The music was less than thrilling however. The music definitely had the terminator feel. However, it also felt repetitive. It seemed like they repeated the same bits and instruments within the music every two seconds, which just got on my nerves after a short while. Also somewhat annoying was how they transition at times. When encountering enemies, the music was loud and exciting. If you retreated, the score changed with a simple fade; sometimes, the music would just go silent. If you went back in, the battle score would start up somewhere in the middle. It threw off the pacing and ruined the mood of whatever situation was occurring.
This game has basically no replayability whatsoever. As I stated earlier, this is a very linear game that I beat on Hard in approximately six hours, earning all the trophies. For the sake of mercy though, I will say that not everyone will play this in on the hardest difficulty. For those who don't, there's still replayability in attempted to earn trophies for beating the game on various difficulties, but by the time you beat the game, I doubt one would find them worth it. On the plus side though, there is a co-op mode (which I didn't get a chance to try out). It would really hurt (you) to bring a friend in. As the saying goes, "misery loves company."

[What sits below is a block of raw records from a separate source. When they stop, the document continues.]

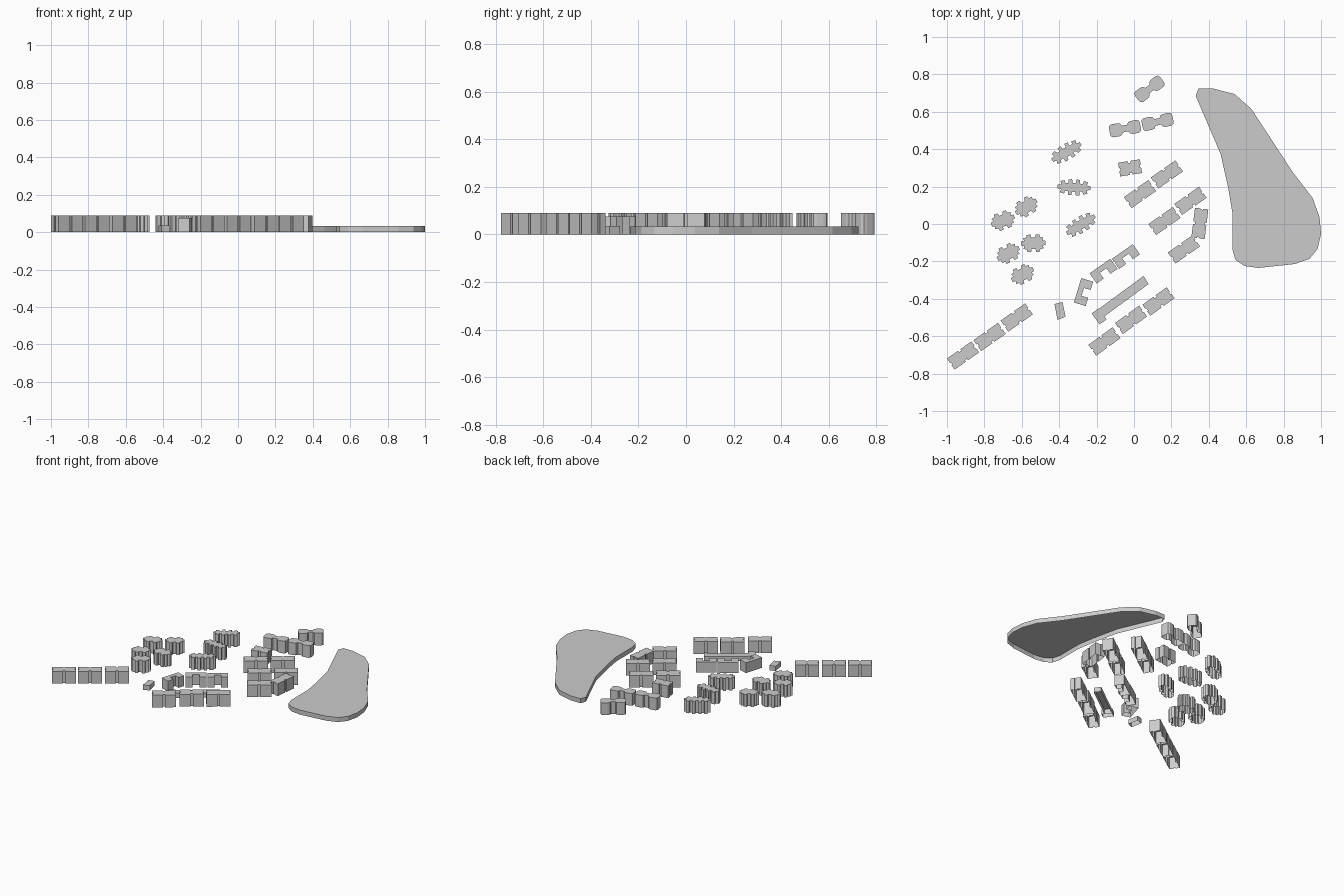
import bpy, bmesh
from math import radians, sin, cos

TALL, MID, LOW = 0.089, 0.076, 0.035


def block(name, outline, height, pos=(0, 0), angle=0):
    """Extruded footprint: roof and walls, open underneath."""
    area = sum(a[0] * b[1] - b[0] * a[1]
               for a, b in zip(outline, outline[1:] + outline[:1]))
    if area < 0:
        outline = outline[::-1]
    c, s = cos(radians(angle)), sin(radians(angle))
    pts = [(pos[0] + x * c - y * s, pos[1] + x * s + y * c) for x, y in outline]
    bm = bmesh.new()
    low = [bm.verts.new((x, y, 0)) for x, y in pts]
    top = [bm.verts.new((x, y, height)) for x, y in pts]
    bm.faces.new(top)
    n = len(pts)
    for i in range(n):
        j = (i + 1) % n
        bm.faces.new((low[i], low[j], top[j], top[i]))
    me = bpy.data.meshes.new(name)
    bm.to_mesh(me)
    bm.free()
    ob = bpy.data.objects.new(name, me)
    bpy.context.collection.objects.link(ob)
    return ob


def four_way(q):
    """Mirror a quarter outline (from +x round to +y) into a closed one."""
    half = q + [(-x, y) for x, y in reversed(q)]
    return half + [(-x, -y) for x, y in half]


def slab(length, width):
    """Rectangle with a small recess in the middle of every side."""
    a, b = length / 2, width / 2
    return four_way([(a - 0.006, 0.007), (a, 0.007), (a, b),
                     (0.007, b), (0.007, b - 0.010)])


# Footprint quarters
twin_lobe = four_way([(0.084, 0.014), (0.081, 0.028), (0.070, 0.035),
                      (0.038, 0.035), (0.022, 0.031), (0.015, 0.018)])
star_tower = four_way([(0.065, 0.011), (0.049, 0.014), (0.054, 0.029),
                       (0.036, 0.032), (0.034, 0.046), (0.014, 0.047),
                       (0.010, 0.031)])
wing_tower = four_way([(0.088, 0.010), (0.068, 0.013), (0.074, 0.030),
                       (0.052, 0.036), (0.046, 0.021), (0.031, 0.021),
                       (0.031, 0.041), (0.012, 0.043), (0.009, 0.024)])
u_shape = [(-0.068, 0.033), (0.068, 0.033), (0.068, -0.033), (0.022, -0.033),
           (0.022, 0.004), (-0.022, 0.004), (-0.022, -0.033), (-0.068, -0.033)]

# Park platform
block("park_platform",
      [(.345, .725), (.42, .725), (.537, .695), (.628, .615), (.848, .278),
       (.955, .139), (.992, .037), (1.0, -.053), (.981, -.134), (.938, -.187),
       (.858, -.214), (.666, -.235), (.591, -.225), (.543, -.193),
       (.527, -.139), (.527, .053), (.505, .187), (.463, .374), (.33, .685)],
      0.033)

# Slab apartment blocks
for i, (x, y, ang) in enumerate([
        (-.914, -.703, 35), (-.772, -.604, 35), (-.627, -.500, 35),
        (-.158, -.628, 36), (-.016, -.512, 36), (.131, -.414, 36),
        (.032, .160, 35), (.176, .265, 35),
        (.163, .016, 35), (.302, .124, 35),
        (.267, -.136, 35), (.352, .003, 83)]):
    block(f"slab_block_{i + 1}", slab(0.160, 0.072), TALL, (x, y), ang)
block("short_block", slab(0.118, 0.074), TALL, (-.021, .300), 9)

# Twin-lobed buildings
for i, (x, y, ang) in enumerate([(-.048, .510, 10), (.126, .546, 12),
                                 (.083, .722, 37)]):
    block(f"twin_building_{i + 1}", twin_lobe, TALL, (x, y), ang)

# Star-shaped towers
for i, (x, y, ang) in enumerate([(-.701, .018, 20), (-.576, .092, 32),
                                 (-.672, -.157, 28), (-.538, -.103, 2),
                                 (-.596, -.270, 28)]):
    block(f"star_tower_{i + 1}", star_tower, TALL, (x, y), ang)

# Winged towers
for i, (x, y, ang) in enumerate([(-.361, .385, 30), (-.321, .196, -3),
                                 (-.284, -.004, 32)]):
    block(f"wing_tower_{i + 1}", wing_tower, TALL, (x, y), ang)

# U-shaped school buildings
for i, (x, y, ang) in enumerate([(-.163, -.252, 35), (-.043, -.174, 35),
                                 (-.270, -.364, 73)]):
    block(f"u_building_{i + 1}", u_shape, MID, (x, y), ang)

# Low bar with end pavilion, and gate house
block("low_bar", [(.051, -.278), (.078, -.321), (-.160, -.495), (-.190, -.455)], LOW)
block("end_pavilion", [(-.227, -.478), (-.190, -.452), (-.147, -.510), (-.184, -.537)], LOW + 0.002)
block("gate_house", [(-.425, -.428), (-.382, -.417), (-.366, -.495), (-.409, -.513)], LOW)
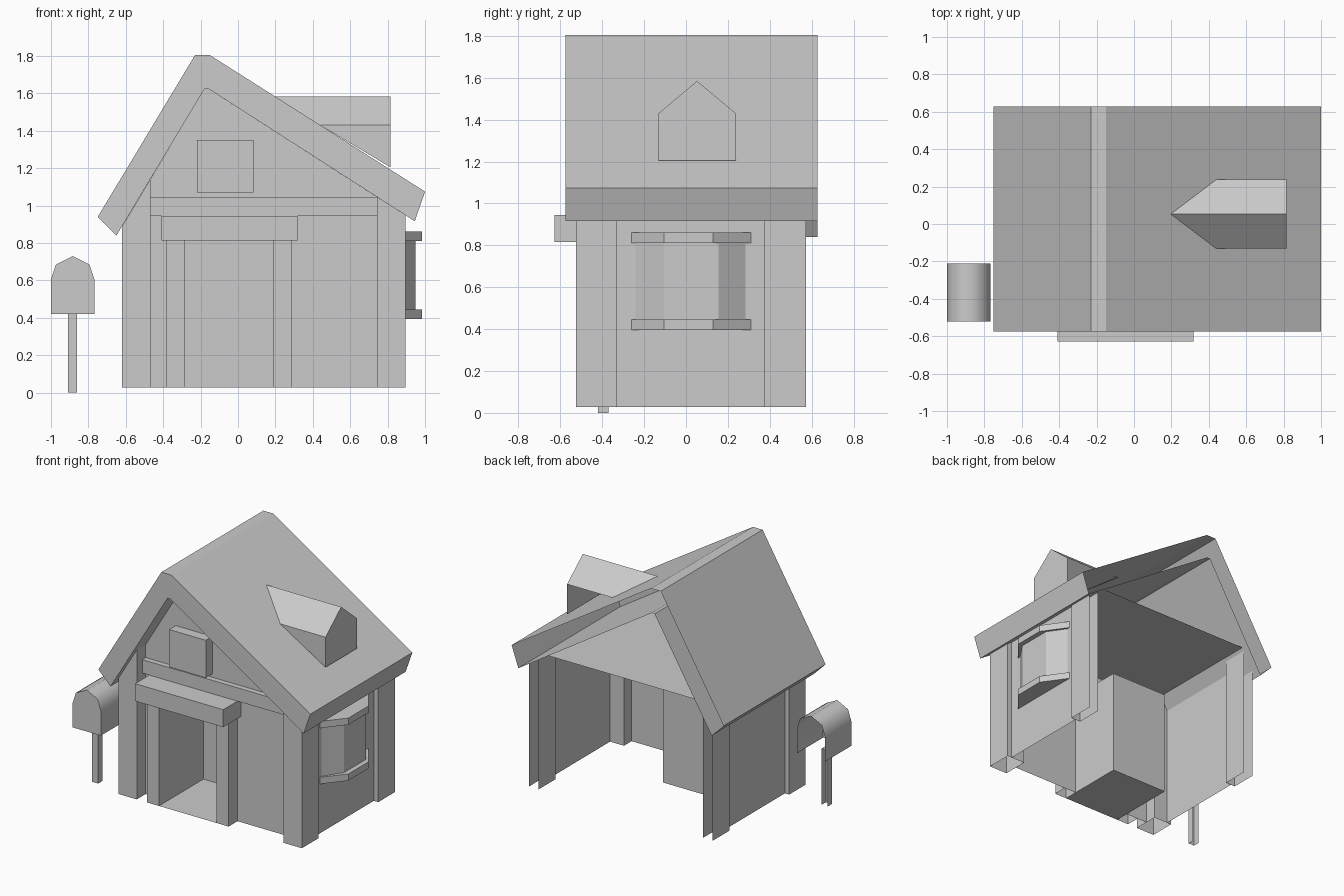
import bpy
import bmesh
from mathutils import Vector

cube = bpy.data.objects.get("Cube")
if cube:
    bpy.data.objects.remove(cube)

grey = bpy.data.materials.new("plain grey")
grey.use_nodes = True
grey.diffuse_color = (0.6, 0.6, 0.6, 1)
grey.node_tree.nodes["Principled BSDF"].inputs["Base Color"].default_value = (0.6, 0.6, 0.6, 1)

BASE, FRONT, BACK = 0.027, -0.525, 0.572
WALL_Y, WALL_L, WALL_R = -0.42, -0.585, 0.858
CEIL = 1.045
PEAK_L, PEAK_R, PEAK_Z = -0.18, -0.155, 1.623


def sheets(name, faces):
    """Object from separate polygons, welded where they touch."""
    bm = bmesh.new()
    for f in faces:
        bm.faces.new([bm.verts.new(Vector(p)) for p in f])
    bmesh.ops.remove_doubles(bm, verts=bm.verts, dist=0.0005)
    mesh = bpy.data.meshes.new(name)
    bm.to_mesh(mesh)
    bm.free()
    mesh.materials.append(grey)
    obj = bpy.data.objects.new(name, mesh)
    bpy.context.collection.objects.link(obj)
    return obj


def prism(name, profile, d0, d1, along="y", back=False, bottom=True):
    """Counter-clockwise profile extruded from d0 to d1; back and bottom may stay open."""
    def put(p, d):
        return (p[0], d, p[1]) if along == "y" else (p[0], p[1], d)
    near = [put(p, d0) for p in profile]
    far = [put(p, d1) for p in profile]
    faces = [near] + ([far[::-1]] if back else [])
    n = len(profile)
    for i in range(n):
        j = (i + 1) % n
        flat_low = profile[i][1] == profile[j][1] == min(p[1] for p in profile)
        if bottom or not flat_low:
            faces.append([near[i], far[i], far[j], near[j]])
    return sheets(name, faces)


def rect(x0, x1, z0, z1):
    return [(x0, z0), (x1, z0), (x1, z1), (x0, z1)]


def under_roof(x):
    """Height of the roof underside at x."""
    if x < PEAK_L:
        return PEAK_Z + (x - PEAK_L) * 1.67
    return PEAK_Z - (x - PEAK_R) * 0.642


def wall_x(x, y0, y1, z0, z1):
    return [(x, y0, z0), (x, y1, z0), (x, y1, z1), (x, y0, z1)]


def wall_y(x0, x1, y, z0, z1):
    return [(x0, y, z0), (x1, y, z0), (x1, y, z1), (x0, y, z1)]


# Uneven gabled roof slab, open at the rear end
prism("roof", [(-0.75, 0.94), (-0.65, 0.84), (PEAK_L, PEAK_Z), (PEAK_R, PEAK_Z), (0.945, 0.917),
               (1.0, 1.075), (-0.15, 1.805), (-0.23, 1.805)], -0.575, 0.627)

# Corner posts, wide in front and slim behind, cut to the roof slope
for end, y0, y1, width in (("front", FRONT, -0.33, 0.152), ("back", 0.375, BACK, 0.08)):
    for side, x0, x1 in (("right", -0.62, -0.62 + width), ("left", 0.895 - width, 0.895)):
        prism(f"{end}_{side}_post", [(x0, BASE), (x1, BASE), (x1, under_roof(x1)), (x0, under_roof(x0))],
              y0, y1, back=(end == "front"), bottom=False)

# Walls: front with a doorway, plain sides, open rear
sheets("front_wall", [
    wall_y(-0.47, -0.285, WALL_Y, BASE, CEIL),
    wall_y(0.19, 0.743, WALL_Y, BASE, CEIL),
    wall_y(-0.285, 0.19, WALL_Y, 0.82, CEIL)])
sheets("right_wall", [wall_x(WALL_L, -0.33, 0.375, BASE, under_roof(WALL_L))[::-1]])
sheets("left_wall", [wall_x(WALL_R, -0.33, 0.375, BASE, under_roof(WALL_R))])

# Attic: front gable and ceiling, open to the rear
xl, xr = -0.526, 0.745
sheets("front_gable", [[(xl, WALL_Y, CEIL), (xr, WALL_Y, CEIL),
                        (PEAK_R, WALL_Y, PEAK_Z), (PEAK_L, WALL_Y, PEAK_Z)]])
sheets("attic_ceiling", [[(xl, WALL_Y, CEIL), (xl, BACK, CEIL), (xr, BACK, CEIL), (xr, WALL_Y, CEIL)]])
prism("attic_window", rect(-0.22, 0.082, 1.07, 1.35), -0.497, WALL_Y)
prism("gable_beam", rect(-0.47, 0.743, 0.945, CEIL), -0.46, WALL_Y)

# Porch: door posts, canopy and recessed entry
for name, x0 in (("right_door_post", -0.385), ("left_door_post", 0.19)):
    prism(name, rect(x0, x0 + 0.1, BASE, 0.815), FRONT, WALL_Y, bottom=False)
prism("door_canopy", rect(-0.41, 0.317, 0.815, 0.945), -0.627, WALL_Y)
ex0, ex1, ez = -0.285, 0.19, 0.82
sheets("entry_recess", [
    wall_x(ex0, WALL_Y, 0, BASE, ez),
    wall_x(ex1, WALL_Y, 0, BASE, ez)[::-1],
    wall_y(ex0, ex1, 0, BASE, ez),
    [(ex0, FRONT, BASE), (ex1, FRONT, BASE), (ex1, 0, BASE), (ex0, 0, BASE)],
    [(ex0, WALL_Y, ez), (ex0, 0, ez), (ex1, 0, ez), (ex1, WALL_Y, ez)]])

# Bay window on the left side
bay = [(WALL_R, -0.24), (0.948, -0.105), (0.948, 0.155), (WALL_R, 0.285)]
sheets("bay_panes", [[(*a, 0.44), (*b, 0.44), (*b, 0.815), (*a, 0.815)] for a, b in zip(bay, bay[1:])])
ledge = [(WALL_R, -0.26), (0.985, -0.105), (0.985, 0.13), (WALL_R, 0.31)]
for name, z in (("bay_sill", 0.395), ("bay_head", 0.812)):
    prism(name, ledge, z + 0.05, z, along="z", back=True)

# Dormer, open on its rear cheek
x, y0, y1, ym = 0.815, -0.132, 0.238, 0.053
ridge, ridge_in = (x, ym, 1.585), (0.19, ym, 1.585)
eave0, eave1 = (x, y0, 1.43), (x, y1, 1.43)
in0, in1 = (0.44, y0, 1.43), (0.44, y1, 1.43)
foot0, foot1 = (x, y0, 1.205), (x, y1, 1.205)
sheets("dormer", [
    [foot0, foot1, eave1, ridge, eave0],
    [eave0, ridge, ridge_in, in0],
    [eave1, in1, ridge_in, ridge],
    [foot0, eave0, in0]])

# Mailbox with a rounded lid, open at the back and underneath
half = [(0.116, 0.42), (0.116, 0.605), (0.09, 0.685)]
cx = -0.884
outline = [(cx + a, z) for a, z in half] + [(cx, 0.73)] + [(cx - a, z) for a, z in reversed(half)]
box = prism("mailbox", outline, -0.52, -0.21, bottom=False)
prism("mailbox_post", rect(-0.91, -0.86, 0, 0.42), -0.42, -0.37, bottom=False)
bpy.ops.object.select_all(action="DESELECT")
bpy.context.view_layer.objects.active = box
box.select_set(True)
bpy.ops.object.shade_smooth_by_angle(angle=1.0)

This is another failure in the "movie-game" genre. Although the story itself wasn't bad and boasting a good sound design, the game is marred by the most important thing a game needs: gameplay. It's average and, even worse, dysfunctional. The lack of replayability doesn't help either. Even the graphics, despite being decidedly average, were better made than the gameplay itself. I'd only recommend this game for a very quick set of 12 trophies (11 gold and 1 platinum). But I even have a hard time recommending renting this game. Best to just stay away unless you were as bored with nothing to do as I was.